ISBN13: 9781107633513
Published: October 2013
Publisher: Cambridge University Press
Country of Publication: UK
Format: Paperback (Hardback in 2011)
Price: £25.99
Hardback edition , ISBN13 9780521765725



Low stock.

Numerous international legal regimes now seek to address the global depletion of fish stocks, and increasingly their activities overlap. The relevant laws were developed at different times by different groups of states.

They are motivated by divergent economic approaches, influenced by disparate non-state actors, and implemented by separate institutions such as the World Trade Organisation and the United Nations Food and Agriculture Organisation. Margaret Young shows how these and other factors affect the interaction between regimes. Her empirical and doctrinal analysis moves beyond the discussion of conflicting norms that has dominated the fragmentation debate.

Case-studies include the negotiation of new rules on fisheries subsidies, the restriction of trade in endangered marine species and the adjudication of fisheries import bans. She explores how regimes should interact, in fisheries governance and beyond, to offer insights into the practice and legitimacy of regime interaction in international law.

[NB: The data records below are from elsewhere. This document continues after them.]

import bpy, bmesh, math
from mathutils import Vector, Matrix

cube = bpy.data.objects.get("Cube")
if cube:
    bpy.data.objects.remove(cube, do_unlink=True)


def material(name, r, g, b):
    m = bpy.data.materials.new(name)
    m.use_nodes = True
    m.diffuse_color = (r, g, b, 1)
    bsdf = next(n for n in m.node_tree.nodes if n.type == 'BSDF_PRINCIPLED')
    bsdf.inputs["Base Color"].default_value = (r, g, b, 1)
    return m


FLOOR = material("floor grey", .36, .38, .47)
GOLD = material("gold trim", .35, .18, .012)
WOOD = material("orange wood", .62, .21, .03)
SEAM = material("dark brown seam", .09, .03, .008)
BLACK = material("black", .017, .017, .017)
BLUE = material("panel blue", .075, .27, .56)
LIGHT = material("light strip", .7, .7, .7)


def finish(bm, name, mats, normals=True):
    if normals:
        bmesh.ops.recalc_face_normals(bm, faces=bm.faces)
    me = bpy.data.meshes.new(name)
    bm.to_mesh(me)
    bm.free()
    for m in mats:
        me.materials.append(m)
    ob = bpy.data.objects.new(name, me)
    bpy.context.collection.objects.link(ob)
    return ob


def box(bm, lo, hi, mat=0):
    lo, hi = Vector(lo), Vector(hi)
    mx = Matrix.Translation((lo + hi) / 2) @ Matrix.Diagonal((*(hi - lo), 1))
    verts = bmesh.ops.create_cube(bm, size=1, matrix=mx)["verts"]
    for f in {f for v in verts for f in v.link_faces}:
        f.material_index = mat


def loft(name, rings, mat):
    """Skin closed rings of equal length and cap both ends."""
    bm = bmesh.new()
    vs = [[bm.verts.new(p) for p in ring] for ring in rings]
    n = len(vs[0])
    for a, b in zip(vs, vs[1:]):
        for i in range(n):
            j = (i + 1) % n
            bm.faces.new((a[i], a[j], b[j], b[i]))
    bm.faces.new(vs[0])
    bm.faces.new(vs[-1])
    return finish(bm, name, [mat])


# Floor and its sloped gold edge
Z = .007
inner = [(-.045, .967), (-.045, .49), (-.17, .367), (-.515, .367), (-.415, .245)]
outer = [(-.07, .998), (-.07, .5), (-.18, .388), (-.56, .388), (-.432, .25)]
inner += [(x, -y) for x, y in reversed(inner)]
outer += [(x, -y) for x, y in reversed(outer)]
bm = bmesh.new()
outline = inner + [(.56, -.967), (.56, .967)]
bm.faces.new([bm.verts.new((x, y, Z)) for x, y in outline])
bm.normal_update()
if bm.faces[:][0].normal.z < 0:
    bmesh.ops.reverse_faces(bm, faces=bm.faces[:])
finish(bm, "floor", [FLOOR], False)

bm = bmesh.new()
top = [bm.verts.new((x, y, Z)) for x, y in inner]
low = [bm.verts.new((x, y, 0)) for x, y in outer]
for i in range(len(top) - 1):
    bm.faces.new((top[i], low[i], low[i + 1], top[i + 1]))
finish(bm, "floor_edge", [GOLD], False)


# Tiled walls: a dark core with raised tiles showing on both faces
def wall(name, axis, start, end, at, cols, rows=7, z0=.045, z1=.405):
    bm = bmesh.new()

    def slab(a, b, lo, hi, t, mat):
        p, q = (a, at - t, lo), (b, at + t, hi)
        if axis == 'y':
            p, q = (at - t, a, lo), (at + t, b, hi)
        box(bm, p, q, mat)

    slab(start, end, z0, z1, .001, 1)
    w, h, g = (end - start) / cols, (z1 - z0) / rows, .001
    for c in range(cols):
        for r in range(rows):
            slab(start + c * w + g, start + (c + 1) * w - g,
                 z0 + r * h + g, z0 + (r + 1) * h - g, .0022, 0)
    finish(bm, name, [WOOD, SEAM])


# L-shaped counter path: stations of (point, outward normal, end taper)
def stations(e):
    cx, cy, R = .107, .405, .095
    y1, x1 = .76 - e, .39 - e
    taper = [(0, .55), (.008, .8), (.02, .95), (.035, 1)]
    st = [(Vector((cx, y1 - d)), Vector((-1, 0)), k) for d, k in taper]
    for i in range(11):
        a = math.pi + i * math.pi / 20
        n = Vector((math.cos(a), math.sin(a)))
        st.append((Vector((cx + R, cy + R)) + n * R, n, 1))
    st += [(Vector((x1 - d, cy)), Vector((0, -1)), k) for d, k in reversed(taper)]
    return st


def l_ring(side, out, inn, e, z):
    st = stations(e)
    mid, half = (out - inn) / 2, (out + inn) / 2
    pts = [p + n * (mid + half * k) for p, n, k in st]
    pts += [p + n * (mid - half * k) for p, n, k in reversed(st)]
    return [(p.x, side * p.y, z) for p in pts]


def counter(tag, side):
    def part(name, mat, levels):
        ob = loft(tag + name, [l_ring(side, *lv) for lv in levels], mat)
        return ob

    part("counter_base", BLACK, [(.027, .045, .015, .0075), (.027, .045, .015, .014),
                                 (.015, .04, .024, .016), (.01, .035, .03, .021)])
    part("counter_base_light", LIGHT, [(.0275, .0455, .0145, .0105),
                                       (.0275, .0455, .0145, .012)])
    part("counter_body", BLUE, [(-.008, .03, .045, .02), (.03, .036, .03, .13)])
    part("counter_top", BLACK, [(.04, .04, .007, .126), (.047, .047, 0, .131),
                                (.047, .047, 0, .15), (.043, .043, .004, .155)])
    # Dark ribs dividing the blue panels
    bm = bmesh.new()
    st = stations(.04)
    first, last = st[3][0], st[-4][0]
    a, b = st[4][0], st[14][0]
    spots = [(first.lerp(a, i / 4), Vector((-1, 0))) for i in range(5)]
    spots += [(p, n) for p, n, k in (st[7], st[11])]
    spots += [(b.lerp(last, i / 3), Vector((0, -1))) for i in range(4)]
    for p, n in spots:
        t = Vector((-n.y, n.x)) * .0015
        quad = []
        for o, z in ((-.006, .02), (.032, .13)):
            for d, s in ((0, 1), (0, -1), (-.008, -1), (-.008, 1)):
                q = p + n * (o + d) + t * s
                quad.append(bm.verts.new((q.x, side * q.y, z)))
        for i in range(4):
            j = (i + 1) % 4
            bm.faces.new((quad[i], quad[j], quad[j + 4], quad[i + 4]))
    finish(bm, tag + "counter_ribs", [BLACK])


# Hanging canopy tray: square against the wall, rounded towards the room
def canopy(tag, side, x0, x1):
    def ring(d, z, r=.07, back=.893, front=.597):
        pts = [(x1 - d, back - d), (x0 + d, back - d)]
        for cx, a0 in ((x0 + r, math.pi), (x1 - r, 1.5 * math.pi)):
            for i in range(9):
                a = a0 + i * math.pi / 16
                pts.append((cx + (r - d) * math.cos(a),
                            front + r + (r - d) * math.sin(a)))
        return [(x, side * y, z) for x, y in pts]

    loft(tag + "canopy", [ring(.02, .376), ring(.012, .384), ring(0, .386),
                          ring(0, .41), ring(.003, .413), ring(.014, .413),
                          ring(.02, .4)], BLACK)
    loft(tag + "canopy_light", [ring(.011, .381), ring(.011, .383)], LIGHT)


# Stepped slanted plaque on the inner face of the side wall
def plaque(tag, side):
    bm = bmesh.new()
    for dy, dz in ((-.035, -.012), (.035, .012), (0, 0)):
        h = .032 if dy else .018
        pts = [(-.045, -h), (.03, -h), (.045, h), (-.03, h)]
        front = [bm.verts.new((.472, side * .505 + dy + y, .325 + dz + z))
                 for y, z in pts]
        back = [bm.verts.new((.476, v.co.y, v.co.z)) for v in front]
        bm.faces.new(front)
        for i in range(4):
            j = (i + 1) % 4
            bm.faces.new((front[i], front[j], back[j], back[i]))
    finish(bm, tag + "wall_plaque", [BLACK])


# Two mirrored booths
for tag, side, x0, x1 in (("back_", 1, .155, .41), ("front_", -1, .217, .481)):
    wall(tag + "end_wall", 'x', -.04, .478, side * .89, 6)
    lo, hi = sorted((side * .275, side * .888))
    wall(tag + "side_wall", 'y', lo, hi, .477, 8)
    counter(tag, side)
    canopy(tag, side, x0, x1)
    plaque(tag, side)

Subjects:
Public International Law
Contents:
Part I. Trading Fish, Saving Fish:
1. Introduction
2. Relevant laws and institutions: an overview

Part II. Selected Case-Studies:
3. The negotiation of WTO rules on fisheries subsidies
4. The restriction of trade in endangered marine species
5. Adjudicating a fisheries import ban at the WTO

Part III. Towards Regime Interaction:
6. From fragmentation to regime interaction
7. A legal framework for regime interaction
8. Implications for international law.